Credit: Unsplash+

Scientists at Scripps Research have made a groundbreaking discovery in the fight against snakebites, which claim over 100,000 lives each year, primarily in Asia and Africa.

Their development of an antibody capable of neutralizing the venom from a wide array of snakes represents a significant leap toward a universal antivenom.

This new antibody has shown remarkable efficacy in mice, providing protection against the deadly effects of venoms from notorious snakes like the black mamba and king cobra.

The research, detailed in Science Translational Medicine, hinged on identifying and targeting a common feature found in the venoms of diverse snake species.

The traditional method of producing antivenoms—by immunizing animals with snake venom—is limited in scope, with each antivenom typically effective against only a single species.

This poses a challenge in regions where multiple venomous snakes pose a threat, necessitating a variety of antivenoms.

Drawing inspiration from their work on HIV, where broadly neutralizing antibodies target the virus’s immutable regions, the Scripps team applied a similar strategy to snake venoms.

They focused on a specific protein, known as three-finger toxins (3FTx), which is a common and highly toxic component across the venoms of elapid snakes (such as mambas, cobras, and kraits).

These toxins have conserved regions that are similar across different species, making them an ideal target for a universal antivenom.

By engineering mammalian cells to produce these toxins in the laboratory, the researchers screened billions of human antibodies to find those that could neutralize the 3FTx proteins.

This exhaustive search led to the identification of a particularly effective antibody, named 95Mat5, which demonstrated the ability to protect mice from the venoms of several deadly snakes.

The success of 95Mat5 lies in its mimicry of the human protein that 3FTx toxins typically bind to, a strategy similar to that used by certain HIV antibodies.

This discovery is notable for its synthetic approach, avoiding the need for animal immunization or the use of actual snakes.

While 95Mat5 offers a promising solution against elapid snake venoms, it does not neutralize viper venoms, which represent another major group of venomous snakes.

The research team is actively pursuing antibodies that target additional elapid and viper toxins, with the goal of creating a comprehensive antivenom cocktail.

This potential universal antivenom could revolutionize the treatment of snakebites worldwide, particularly benefiting low- and middle-income countries where the burden of snakebite mortality and morbidity is highest.
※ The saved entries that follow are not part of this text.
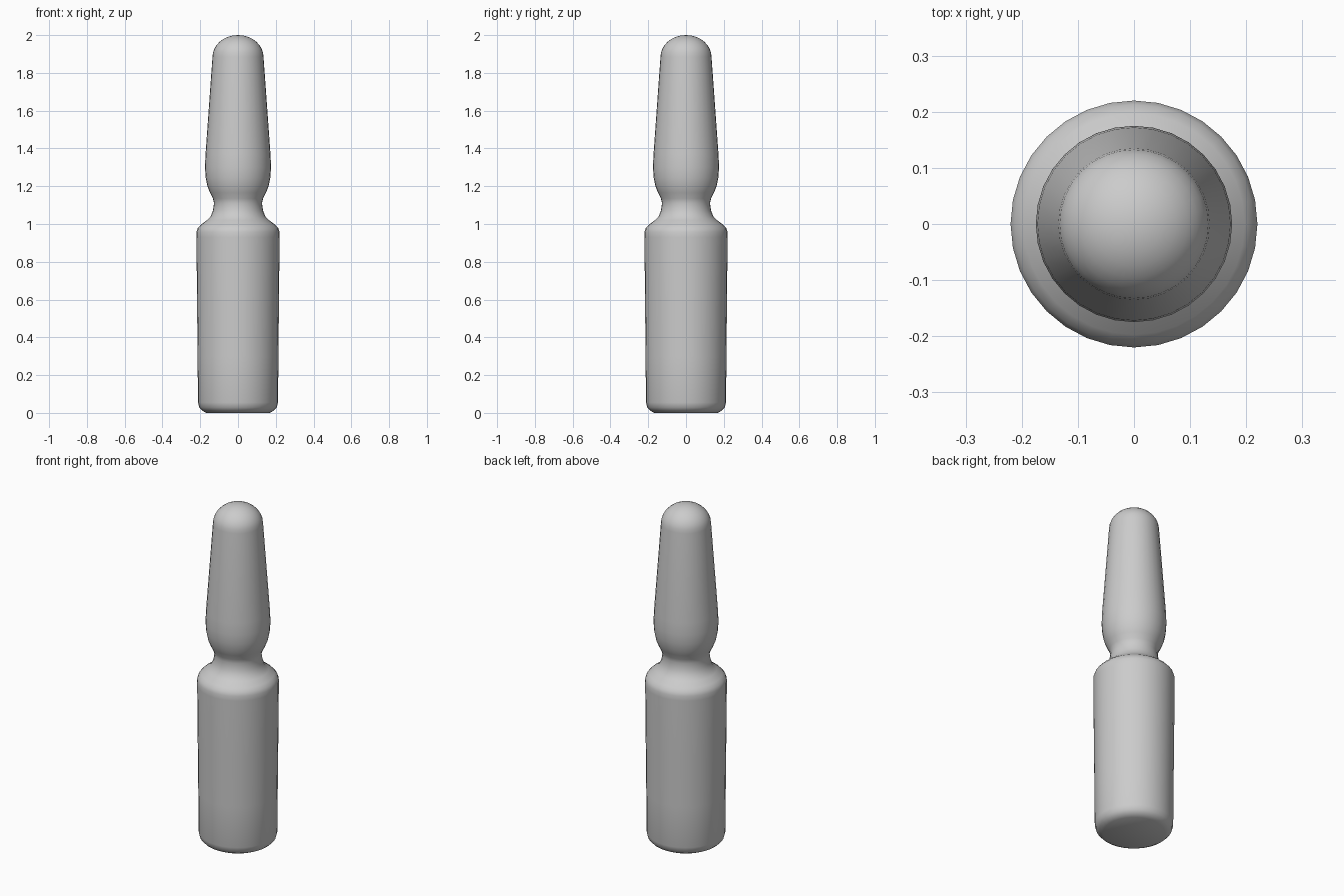
import bpy, bmesh, math

cube = bpy.data.objects.get("Cube")
if cube:
    bpy.data.objects.remove(cube, do_unlink=True)

SEGMENTS = 32

# Single grey colour
grey = bpy.data.materials.new("plain_grey")
grey.use_nodes = True
colour = (0.6, 0.6, 0.6, 1)
grey.diffuse_color = colour
grey.node_tree.nodes["Principled BSDF"].inputs["Base Color"].default_value = colour


def lathe(name, profile):
    """Spin a (radius, height) profile around z."""
    bm = bmesh.new()
    verts = [bm.verts.new((r, 0, z)) for r, z in profile]
    edges = [bm.edges.new(pair) for pair in zip(verts, verts[1:])]
    bmesh.ops.spin(bm, geom=verts + edges, cent=(0, 0, 0), axis=(0, 0, 1),
                   angle=math.tau, steps=SEGMENTS, use_merge=True)
    bmesh.ops.remove_doubles(bm, verts=bm.verts, dist=0.0005)
    bmesh.ops.recalc_face_normals(bm, faces=bm.faces)
    mesh = bpy.data.meshes.new(name)
    bm.to_mesh(mesh)
    bm.free()
    obj = bpy.data.objects.new(name, mesh)
    bpy.context.collection.objects.link(obj)
    mesh.materials.append(grey)
    bpy.ops.object.select_all(action="DESELECT")
    obj.select_set(True)
    bpy.context.view_layer.objects.active = obj
    bpy.ops.object.shade_smooth_by_angle(angle=math.radians(50))
    return obj


# Flat base, rounded foot and straight body
base = [(0, 0.004), (0.168, 0.004), (0.19, 0.012), (0.205, 0.028), (0.212, 0.055)]
body = [(0.214, 0.3), (0.217, 0.6), (0.22, 0.93)]

# Shoulder, narrow neck and bulb
shoulder = [(0.22, 0.958), (0.213, 0.978), (0.197, 0.996), (0.165, 1.02)]
neck = [(0.145, 1.04), (0.133, 1.07), (0.127, 1.11), (0.133, 1.135), (0.148, 1.165)]
bulb = [(0.162, 1.2), (0.171, 1.245), (0.175, 1.3), (0.172, 1.37)]

# Tapered stem ends in a round tip
TIP_RADIUS, TIP_START, TIP_TOP = 0.135, 1.885, 2.0
tip = []
for i in range(9):
    a = math.pi / 2 * i / 8
    tip.append((TIP_RADIUS * math.cos(a), TIP_START + (TIP_TOP - TIP_START) * math.sin(a)))
tip[-1] = (0, TIP_TOP)

ampoule = lathe("glass_ampoule", base + body + shoulder + neck + bulb + tip)

# Stand the flat base on the ground while keeping the top height
for v in ampoule.data.vertices:
    if v.co.z < 0.005:
        v.co.z = 0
The Scripps team’s innovative approach could pave the way for effective, broad-spectrum antivenoms, offering hope against one of the world’s most neglected tropical diseases.

The research findings can be found in Science Translational Medicine.

Copyright © 2024 Knowridge Science Report. All rights reserved.